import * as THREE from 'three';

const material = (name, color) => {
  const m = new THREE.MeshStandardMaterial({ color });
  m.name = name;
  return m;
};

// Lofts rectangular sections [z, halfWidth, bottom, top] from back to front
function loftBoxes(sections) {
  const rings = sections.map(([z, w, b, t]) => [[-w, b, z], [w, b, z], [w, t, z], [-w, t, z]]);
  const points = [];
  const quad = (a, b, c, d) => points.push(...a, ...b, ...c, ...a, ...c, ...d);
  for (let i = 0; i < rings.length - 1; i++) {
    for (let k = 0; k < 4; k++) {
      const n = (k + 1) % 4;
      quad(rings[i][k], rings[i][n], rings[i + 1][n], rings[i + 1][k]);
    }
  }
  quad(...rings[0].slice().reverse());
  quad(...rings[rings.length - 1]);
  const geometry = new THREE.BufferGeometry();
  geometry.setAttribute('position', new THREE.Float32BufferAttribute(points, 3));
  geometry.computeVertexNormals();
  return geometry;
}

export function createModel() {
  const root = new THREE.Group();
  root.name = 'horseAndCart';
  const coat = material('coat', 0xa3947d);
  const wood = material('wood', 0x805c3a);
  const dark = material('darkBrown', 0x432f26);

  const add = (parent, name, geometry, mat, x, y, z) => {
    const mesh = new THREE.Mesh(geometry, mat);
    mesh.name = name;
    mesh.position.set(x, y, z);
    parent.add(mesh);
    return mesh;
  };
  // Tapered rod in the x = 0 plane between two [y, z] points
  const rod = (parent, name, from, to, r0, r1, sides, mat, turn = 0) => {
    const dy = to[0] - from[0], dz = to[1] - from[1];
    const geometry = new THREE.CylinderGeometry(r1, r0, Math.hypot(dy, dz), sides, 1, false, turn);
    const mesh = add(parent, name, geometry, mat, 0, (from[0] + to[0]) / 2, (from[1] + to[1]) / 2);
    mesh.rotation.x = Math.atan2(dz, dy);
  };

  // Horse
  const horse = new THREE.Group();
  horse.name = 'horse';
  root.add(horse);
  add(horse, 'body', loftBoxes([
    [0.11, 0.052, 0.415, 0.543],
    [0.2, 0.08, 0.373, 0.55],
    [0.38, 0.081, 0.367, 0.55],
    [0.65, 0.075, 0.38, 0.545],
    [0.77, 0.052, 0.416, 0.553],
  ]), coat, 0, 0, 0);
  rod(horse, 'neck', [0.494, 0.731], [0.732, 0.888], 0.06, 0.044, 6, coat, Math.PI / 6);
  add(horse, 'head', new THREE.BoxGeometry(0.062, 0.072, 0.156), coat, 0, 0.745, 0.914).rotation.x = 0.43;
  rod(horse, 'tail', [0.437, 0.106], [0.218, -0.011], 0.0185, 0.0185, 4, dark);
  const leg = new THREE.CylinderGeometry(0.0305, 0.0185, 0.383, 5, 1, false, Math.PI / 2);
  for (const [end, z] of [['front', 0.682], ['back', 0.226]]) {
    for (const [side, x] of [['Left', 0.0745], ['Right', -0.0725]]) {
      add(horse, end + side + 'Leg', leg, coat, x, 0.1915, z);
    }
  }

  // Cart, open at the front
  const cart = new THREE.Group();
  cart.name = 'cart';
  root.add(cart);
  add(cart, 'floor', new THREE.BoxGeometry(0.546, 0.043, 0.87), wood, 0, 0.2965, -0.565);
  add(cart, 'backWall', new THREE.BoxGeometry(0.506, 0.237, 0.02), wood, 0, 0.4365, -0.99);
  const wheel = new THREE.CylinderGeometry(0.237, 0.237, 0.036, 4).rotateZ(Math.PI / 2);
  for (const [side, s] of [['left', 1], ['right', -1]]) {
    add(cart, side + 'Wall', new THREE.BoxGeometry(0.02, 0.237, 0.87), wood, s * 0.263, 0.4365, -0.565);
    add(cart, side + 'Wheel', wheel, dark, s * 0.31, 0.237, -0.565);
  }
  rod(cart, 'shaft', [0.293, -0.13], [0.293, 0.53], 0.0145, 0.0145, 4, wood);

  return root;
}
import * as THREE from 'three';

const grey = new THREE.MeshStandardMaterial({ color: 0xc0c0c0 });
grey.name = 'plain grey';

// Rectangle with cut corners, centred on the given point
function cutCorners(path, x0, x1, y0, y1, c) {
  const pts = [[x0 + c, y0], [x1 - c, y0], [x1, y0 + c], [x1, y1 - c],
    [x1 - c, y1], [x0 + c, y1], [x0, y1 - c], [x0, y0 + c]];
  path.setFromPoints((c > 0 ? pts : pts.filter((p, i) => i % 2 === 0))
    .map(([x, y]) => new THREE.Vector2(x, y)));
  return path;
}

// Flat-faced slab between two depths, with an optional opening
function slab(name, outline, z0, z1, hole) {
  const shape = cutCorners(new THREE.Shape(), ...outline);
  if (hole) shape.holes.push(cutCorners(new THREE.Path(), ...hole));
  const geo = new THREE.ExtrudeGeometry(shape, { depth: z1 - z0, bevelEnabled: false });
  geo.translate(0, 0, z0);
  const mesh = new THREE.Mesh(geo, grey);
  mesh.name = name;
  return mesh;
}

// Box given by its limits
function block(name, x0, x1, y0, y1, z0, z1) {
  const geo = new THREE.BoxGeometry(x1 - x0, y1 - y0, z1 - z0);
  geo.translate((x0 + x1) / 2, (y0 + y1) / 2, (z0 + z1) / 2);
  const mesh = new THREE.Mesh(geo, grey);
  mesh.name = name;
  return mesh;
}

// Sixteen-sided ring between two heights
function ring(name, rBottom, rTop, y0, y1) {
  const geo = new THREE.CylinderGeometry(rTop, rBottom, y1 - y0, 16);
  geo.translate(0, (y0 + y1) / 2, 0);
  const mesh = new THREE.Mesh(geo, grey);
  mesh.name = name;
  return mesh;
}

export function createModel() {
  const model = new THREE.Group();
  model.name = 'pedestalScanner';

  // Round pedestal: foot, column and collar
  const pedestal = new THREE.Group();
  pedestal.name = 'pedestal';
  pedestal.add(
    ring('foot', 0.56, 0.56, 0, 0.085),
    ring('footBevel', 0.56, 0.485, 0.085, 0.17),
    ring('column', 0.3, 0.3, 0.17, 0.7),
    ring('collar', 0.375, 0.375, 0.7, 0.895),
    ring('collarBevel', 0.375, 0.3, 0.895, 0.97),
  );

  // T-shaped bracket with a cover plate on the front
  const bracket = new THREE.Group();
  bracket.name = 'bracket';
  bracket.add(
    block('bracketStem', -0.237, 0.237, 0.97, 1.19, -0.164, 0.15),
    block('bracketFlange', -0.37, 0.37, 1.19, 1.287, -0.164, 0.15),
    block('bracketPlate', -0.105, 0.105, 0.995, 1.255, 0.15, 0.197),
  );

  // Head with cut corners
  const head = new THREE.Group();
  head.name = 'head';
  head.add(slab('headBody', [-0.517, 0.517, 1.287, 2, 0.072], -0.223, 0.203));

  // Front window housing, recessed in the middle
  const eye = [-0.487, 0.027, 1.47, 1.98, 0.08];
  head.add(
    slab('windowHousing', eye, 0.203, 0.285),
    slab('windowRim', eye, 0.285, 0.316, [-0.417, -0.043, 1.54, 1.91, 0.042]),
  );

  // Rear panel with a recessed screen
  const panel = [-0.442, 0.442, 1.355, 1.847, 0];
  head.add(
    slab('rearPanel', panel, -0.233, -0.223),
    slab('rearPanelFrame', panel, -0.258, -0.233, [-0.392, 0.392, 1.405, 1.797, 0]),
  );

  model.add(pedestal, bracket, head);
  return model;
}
________________________
Could you print, word for word, the line containing "in the middle" and every line after it through the end of the records, and nothing else?

→ **TASK RESULT**:
  // Front window housing, recessed in the middle
  const eye = [-0.487, 0.027, 1.47, 1.98, 0.08];
  head.add(
    slab('windowHousing', eye, 0.203, 0.285),
    slab('windowRim', eye, 0.285, 0.316, [-0.417, -0.043, 1.54, 1.91, 0.042]),
  );

  // Rear panel with a recessed screen
  const panel = [-0.442, 0.442, 1.355, 1.847, 0];
  head.add(
    slab('rearPanel', panel, -0.233, -0.223),
    slab('rearPanelFrame', panel, -0.258, -0.233, [-0.392, 0.392, 1.405, 1.797, 0]),
  );

  model.add(pedestal, bracket, head);
  return model;
}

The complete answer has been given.